Some meta-analyses will conclude that larger doses of aspirin are associated with more significant rates of major bleeding. One of the references often cited (Yu, et al. JACC Intervention 2012;5:1231) points out the importance of digging deeper into the data, since the authors concluded: “In patients with ST-segment elevation myocardial infarction undergoing primary PCI, discharge on high-dose rather than low-dose aspirin may increase the rate of major bleeding without providing additional ischemic benefit” despite the fact that twice as many individuals in the ‘high dose’ aspirin group (>200 mg/da) were taking a concomitant thienopyridine compared with the ‘low dose’ group (<200 mg/da). Many studies related to bleeding complications have other methodological issues as well. Clearly aspirin has a tendency to reduce blood coagulation, which is why we give it in the first place. There are studies that found increased major bleeding that was (kind of) dose related, other studies that did not find that, and yet more studies where only minor bleeding episodes were increased with increasing dosage. Were some of these folks individuals who shouldn’t have been given it in the first place? Are the differences in these studies clinically significant? Try wading through some of them, and you will quickly get frustrated by what information is NOT in the studies.

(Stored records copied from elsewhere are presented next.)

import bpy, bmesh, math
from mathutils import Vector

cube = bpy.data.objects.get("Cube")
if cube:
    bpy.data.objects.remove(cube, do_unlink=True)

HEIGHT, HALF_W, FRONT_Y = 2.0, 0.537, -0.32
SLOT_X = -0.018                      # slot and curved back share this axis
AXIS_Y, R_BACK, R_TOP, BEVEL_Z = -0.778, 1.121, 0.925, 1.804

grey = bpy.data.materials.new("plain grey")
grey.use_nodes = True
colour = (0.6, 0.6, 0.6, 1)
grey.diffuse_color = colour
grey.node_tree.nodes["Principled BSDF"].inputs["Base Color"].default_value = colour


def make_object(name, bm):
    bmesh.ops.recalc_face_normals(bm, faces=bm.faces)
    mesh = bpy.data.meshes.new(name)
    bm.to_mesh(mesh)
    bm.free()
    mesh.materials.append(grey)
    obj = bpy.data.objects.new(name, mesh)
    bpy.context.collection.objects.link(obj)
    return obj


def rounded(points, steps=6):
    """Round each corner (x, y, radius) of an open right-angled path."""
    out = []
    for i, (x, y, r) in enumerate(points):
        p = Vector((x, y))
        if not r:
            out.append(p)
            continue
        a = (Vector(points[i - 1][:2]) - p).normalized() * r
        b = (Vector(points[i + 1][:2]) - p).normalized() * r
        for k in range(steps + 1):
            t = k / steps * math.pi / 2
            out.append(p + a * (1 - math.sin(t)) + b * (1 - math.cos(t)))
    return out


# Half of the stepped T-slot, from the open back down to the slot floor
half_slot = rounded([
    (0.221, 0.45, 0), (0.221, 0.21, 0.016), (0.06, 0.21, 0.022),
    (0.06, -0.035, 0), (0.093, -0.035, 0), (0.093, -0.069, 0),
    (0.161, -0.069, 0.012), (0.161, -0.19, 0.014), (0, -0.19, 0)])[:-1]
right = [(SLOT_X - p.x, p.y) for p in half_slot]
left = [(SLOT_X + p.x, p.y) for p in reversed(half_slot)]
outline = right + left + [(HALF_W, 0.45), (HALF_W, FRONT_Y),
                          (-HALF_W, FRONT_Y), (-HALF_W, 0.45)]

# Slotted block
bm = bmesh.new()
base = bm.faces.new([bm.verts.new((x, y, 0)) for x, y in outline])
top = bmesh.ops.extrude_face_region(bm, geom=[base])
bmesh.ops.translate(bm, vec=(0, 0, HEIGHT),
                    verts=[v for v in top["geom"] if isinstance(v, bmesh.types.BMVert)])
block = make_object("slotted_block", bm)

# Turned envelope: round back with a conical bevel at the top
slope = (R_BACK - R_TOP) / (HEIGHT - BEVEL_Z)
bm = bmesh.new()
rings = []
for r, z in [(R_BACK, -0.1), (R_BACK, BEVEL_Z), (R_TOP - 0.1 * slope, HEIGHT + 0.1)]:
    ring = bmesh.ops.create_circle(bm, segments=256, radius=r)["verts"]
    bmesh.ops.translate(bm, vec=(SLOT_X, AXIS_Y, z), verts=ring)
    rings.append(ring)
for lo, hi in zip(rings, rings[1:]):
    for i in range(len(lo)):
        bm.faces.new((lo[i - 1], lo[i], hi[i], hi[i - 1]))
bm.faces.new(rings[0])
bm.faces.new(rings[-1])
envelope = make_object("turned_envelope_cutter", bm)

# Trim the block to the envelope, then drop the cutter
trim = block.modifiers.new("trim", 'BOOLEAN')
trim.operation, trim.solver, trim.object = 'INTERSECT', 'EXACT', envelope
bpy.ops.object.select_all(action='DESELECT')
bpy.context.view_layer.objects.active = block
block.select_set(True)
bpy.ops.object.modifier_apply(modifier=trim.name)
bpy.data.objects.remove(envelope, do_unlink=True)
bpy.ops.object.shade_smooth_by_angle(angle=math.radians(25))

As you know, current aspirin recommendations are 75-162 mg/da (ADA) in subgroups for secondary prevention and for primary prevention only if your CV Risk is >10%…but with all the disagreements on which risk engine is the best, and clear differences between them…what’s a pharmacist to do? Our knowledge base is hostage to a dosage no-mans land where studies have suggested that 100 mg /day or more may be better and more predictable vis-à-vis risk reduction, but if you only have access to the 81 mg tablets, then you give two tablets per day at least. If 200 mg/day works better than 100 mg per day (see Bethel, above) then you are potentially stuck with giving either three tablets of 81 mg or a full 325 mg tablet. The cost differences alone are significant for diabetes patients. What is sorely needed is a study on only patients with diabetes, with multiple dosages of aspirin, with concomitant measures of coagulability [there are several and none seems preferable], stratified by risk such as the stratification used in ACCORD, and using the ‘best’ risk engine…whatever that one is! Then and only then will the multitude of heterogeneous recommendations, negative and positive findings related to effectiveness and side effects be put to rest. In the meantime, a lot of people take aspirin (Williams, et al. Journal of Gen Intern Med 2015;48:501) despite their use being classified as “inappropriate” (Hira, et al. JACC 2015;65:111).

There are other benefits to taking aspirin regularly including lower rates of colorectal cancer (Cao, et al JAMA Oncology 2016 _online Mar 3), and those occur more commonly in patients with type 2 diabetes (Guraya, World J Gastroenterol. 2015;21:6026). Of course you should not give aspirin to someone with a bleeding disorder…we all know that. Me, I’m taking a full aspirin every day, inappropriate or not, and I tell my diabetes patients to do the same!